Far too many California employees are subjected to sexual harassment in the workplace. The behavior interferes with making a living, and victims are usually afraid to report it because they are unsure about how their superiors or human resources will handle the situation. This is possibly why some sexual harassment statistics are so depressing according to a variety of polls and research.
In 2014, the Restaurant Opportunities Center issued a report on the epidemic that sexual harassment poses for female waitresses. It surveyed 688 women who previously or currently worked for tips and found that 90 percent of them felt forced to do and say things that would earn their customers’ favor. This often meant dealing with any inappropriate behavior that their customers displayed.
Cosmopolitan magazine took a poll of 2,235 women in February 2015 and found that one-third of female workers aged 18 to 34 have encountered sexual harassment during their careers. In a survey that Fast Company took at the South by Southwest conference in March 2016, 60 percent of the women who responded said that they have experienced unwanted sexual advances in the workplace.
The Bureau of Justice Statistics has reported that more than 43,000 assaults and rapes happen in work environments every year. However, it is likely that this number is even higher because of the many people who do not report these incidents. The U.S. Equal Employment Opportunity Commission states that 70 percent of women who are sexually harassed at work do not report it because they are afraid of personal and professional retaliation.

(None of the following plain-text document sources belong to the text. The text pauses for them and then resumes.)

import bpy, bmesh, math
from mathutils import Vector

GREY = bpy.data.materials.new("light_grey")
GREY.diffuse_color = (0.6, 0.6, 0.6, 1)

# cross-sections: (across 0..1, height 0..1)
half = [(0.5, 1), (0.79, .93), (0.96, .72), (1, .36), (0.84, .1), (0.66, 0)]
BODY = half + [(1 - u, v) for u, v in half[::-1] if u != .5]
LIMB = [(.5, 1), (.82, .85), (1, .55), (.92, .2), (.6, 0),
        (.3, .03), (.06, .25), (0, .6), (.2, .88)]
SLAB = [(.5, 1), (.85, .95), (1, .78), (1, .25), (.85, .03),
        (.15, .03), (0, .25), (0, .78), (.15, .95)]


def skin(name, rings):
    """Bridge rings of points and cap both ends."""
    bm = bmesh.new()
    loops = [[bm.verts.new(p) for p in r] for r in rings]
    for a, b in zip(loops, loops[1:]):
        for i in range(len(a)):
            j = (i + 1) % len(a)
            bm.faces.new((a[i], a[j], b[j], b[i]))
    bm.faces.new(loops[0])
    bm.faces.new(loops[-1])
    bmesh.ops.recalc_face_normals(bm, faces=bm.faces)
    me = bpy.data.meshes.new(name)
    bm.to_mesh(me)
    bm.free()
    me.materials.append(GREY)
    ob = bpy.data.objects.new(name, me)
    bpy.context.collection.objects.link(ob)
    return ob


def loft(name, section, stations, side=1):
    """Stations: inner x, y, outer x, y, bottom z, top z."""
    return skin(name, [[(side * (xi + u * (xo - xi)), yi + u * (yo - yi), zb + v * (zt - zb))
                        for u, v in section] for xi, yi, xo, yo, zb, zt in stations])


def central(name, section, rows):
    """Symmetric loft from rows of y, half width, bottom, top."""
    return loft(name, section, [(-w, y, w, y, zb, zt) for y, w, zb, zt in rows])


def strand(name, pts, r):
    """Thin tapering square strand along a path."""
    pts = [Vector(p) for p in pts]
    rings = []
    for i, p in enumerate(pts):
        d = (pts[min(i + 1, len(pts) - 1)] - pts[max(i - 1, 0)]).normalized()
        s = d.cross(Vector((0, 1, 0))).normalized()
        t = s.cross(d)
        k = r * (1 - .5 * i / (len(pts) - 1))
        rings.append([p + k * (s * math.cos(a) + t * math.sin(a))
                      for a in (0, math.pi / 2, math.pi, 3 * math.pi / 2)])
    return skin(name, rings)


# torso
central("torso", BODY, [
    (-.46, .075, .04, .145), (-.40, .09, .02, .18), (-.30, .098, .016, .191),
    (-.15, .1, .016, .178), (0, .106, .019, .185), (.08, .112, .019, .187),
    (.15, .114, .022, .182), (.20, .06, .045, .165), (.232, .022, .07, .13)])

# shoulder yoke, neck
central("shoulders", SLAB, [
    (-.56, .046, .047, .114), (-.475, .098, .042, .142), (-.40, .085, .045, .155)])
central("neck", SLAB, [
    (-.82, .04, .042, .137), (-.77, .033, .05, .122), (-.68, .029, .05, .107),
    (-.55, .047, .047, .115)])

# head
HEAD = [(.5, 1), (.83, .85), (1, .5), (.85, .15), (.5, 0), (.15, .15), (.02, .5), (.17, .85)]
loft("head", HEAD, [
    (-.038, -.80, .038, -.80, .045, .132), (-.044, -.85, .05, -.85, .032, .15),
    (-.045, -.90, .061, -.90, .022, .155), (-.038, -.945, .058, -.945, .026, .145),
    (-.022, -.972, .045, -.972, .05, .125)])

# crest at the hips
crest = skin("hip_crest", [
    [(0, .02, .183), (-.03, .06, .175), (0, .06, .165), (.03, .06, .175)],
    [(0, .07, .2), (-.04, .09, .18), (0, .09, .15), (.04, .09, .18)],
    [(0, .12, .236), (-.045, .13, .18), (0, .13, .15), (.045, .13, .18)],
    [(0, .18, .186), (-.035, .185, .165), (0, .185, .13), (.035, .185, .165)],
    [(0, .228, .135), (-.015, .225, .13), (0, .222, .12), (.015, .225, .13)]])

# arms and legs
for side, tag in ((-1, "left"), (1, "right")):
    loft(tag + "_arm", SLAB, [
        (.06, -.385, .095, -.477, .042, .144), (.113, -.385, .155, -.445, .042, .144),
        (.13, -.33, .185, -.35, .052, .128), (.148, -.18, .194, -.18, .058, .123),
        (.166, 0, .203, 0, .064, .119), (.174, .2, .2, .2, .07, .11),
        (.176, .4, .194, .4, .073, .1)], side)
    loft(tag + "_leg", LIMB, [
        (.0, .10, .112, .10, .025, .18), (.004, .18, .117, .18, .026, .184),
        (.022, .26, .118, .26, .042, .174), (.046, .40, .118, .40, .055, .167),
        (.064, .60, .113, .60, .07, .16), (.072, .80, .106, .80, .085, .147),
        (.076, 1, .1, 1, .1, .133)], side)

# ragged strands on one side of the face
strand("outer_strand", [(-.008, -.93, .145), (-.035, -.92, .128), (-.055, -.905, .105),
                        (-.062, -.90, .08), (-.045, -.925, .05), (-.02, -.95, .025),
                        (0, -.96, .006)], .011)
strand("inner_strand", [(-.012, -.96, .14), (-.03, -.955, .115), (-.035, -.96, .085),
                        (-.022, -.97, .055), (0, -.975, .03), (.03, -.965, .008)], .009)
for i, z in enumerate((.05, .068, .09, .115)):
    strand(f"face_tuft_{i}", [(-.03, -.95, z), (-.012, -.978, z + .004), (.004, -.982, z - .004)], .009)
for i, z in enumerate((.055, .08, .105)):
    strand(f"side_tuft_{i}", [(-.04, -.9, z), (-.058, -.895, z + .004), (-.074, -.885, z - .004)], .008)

Although most workers who experience sexual harassment are women, men are also victims. Federal and state laws protect employees from sexual harassment no matter their gender. People who are subjected to hostile work environments and who have exhausted their remedies with their employer may want to have legal assistance in filing a claim with the EEOC.